# Data for this exercise
━━━━━━━━━━━━━━━━━━━━━━━━━━━━━━

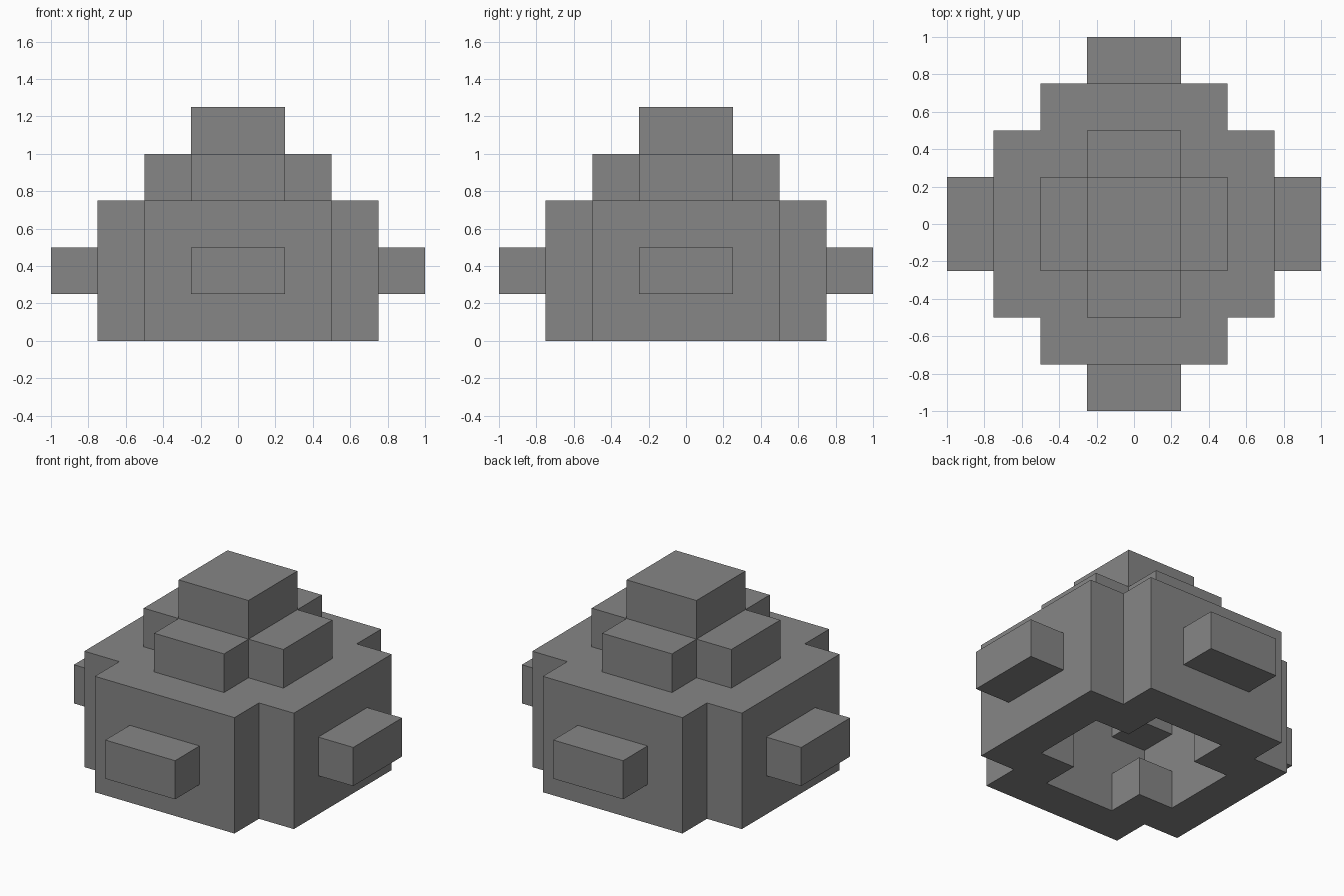
import bpy
import bmesh
import math
from itertools import product

UNIT = 0.25  # edge length of one block

default_cube = bpy.data.objects.get("Cube")
if default_cube:
    bpy.data.objects.remove(default_cube, do_unlink=True)

grey = bpy.data.materials.new("stone_grey")
grey.use_nodes = True
colour = (0.24, 0.24, 0.24, 1)
grey.diffuse_color = colour
shader = grey.node_tree.nodes["Principled BSDF"]
shader.inputs["Base Color"].default_value = colour
shader.inputs["Roughness"].default_value = 0.9


def block(x0, x1, y0, y1, z0, z1):
    """Set of unit cells filling a box, given in block units."""
    return set(product(range(x0, x1), range(y0, y1), range(z0, z1)))


def cross(long, short, z0, z1):
    """Plus-shaped layer made of two crossing boxes."""
    return (block(-long, long, -short, short, z0, z1)
            | block(-short, short, -long, long, z0, z1))


# Hollow body, open underneath, with corner blocks inside top and bottom
cavity = cross(2, 1, 0, 3) | block(-2, 2, -2, 2, 1, 2)
parts = {
    "body": cross(3, 2, 0, 3) - cavity,
    "upper_tier": cross(2, 1, 3, 4),
    "top_cap": block(-1, 1, -1, 1, 4, 5),
    "left_knob": block(3, 4, -1, 1, 1, 2),
    "right_knob": block(-4, -3, -1, 1, 1, 2),
    "front_knob": block(-1, 1, -4, -3, 1, 2),
    "back_knob": block(-1, 1, 3, 4, 1, 2),
}
solid = set().union(*parts.values())


def build(name, cells):
    """Mesh the exposed sides of the cells and merge flat regions."""
    bm = bmesh.new()
    for cell in sorted(cells):
        for axis, side in product(range(3), (0, 1)):
            neighbour = list(cell)
            neighbour[axis] += 2 * side - 1
            if tuple(neighbour) in solid:
                continue
            u, v = (axis + 1) % 3, (axis + 2) % 3
            corners = []
            for du, dv in ((0, 0), (1, 0), (1, 1), (0, 1)):
                p = list(cell)
                p[axis] += side
                p[u] += du
                p[v] += dv
                corners.append(bm.verts.new([c * UNIT for c in p]))
            bm.faces.new(corners if side else corners[::-1])
    bmesh.ops.remove_doubles(bm, verts=bm.verts[:], dist=0.001)
    bmesh.ops.dissolve_limit(bm, angle_limit=math.radians(1),
                             verts=bm.verts[:], edges=bm.edges[:])
    mesh = bpy.data.meshes.new(name)
    bm.to_mesh(mesh)
    bm.free()
    mesh.materials.append(grey)
    obj = bpy.data.objects.new(name, mesh)
    bpy.context.collection.objects.link(obj)


for part_name, part_cells in parts.items():
    build(part_name, part_cells)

━━━━━━━━━━━━━━━━━━━━━━━━━━━━━━

From the entries above, extract only the lines running from the one containing "corners = []" through the one containing "for part_name, part_cells", inclusive.

            corners = []
            for du, dv in ((0, 0), (1, 0), (1, 1), (0, 1)):
                p = list(cell)
                p[axis] += side
                p[u] += du
                p[v] += dv
                corners.append(bm.verts.new([c * UNIT for c in p]))
            bm.faces.new(corners if side else corners[::-1])
    bmesh.ops.remove_doubles(bm, verts=bm.verts[:], dist=0.001)
    bmesh.ops.dissolve_limit(bm, angle_limit=math.radians(1),
                             verts=bm.verts[:], edges=bm.edges[:])
    mesh = bpy.data.meshes.new(name)
    bm.to_mesh(mesh)
    bm.free()
    mesh.materials.append(grey)
    obj = bpy.data.objects.new(name, mesh)
    bpy.context.collection.objects.link(obj)


for part_name, part_cells in parts.items():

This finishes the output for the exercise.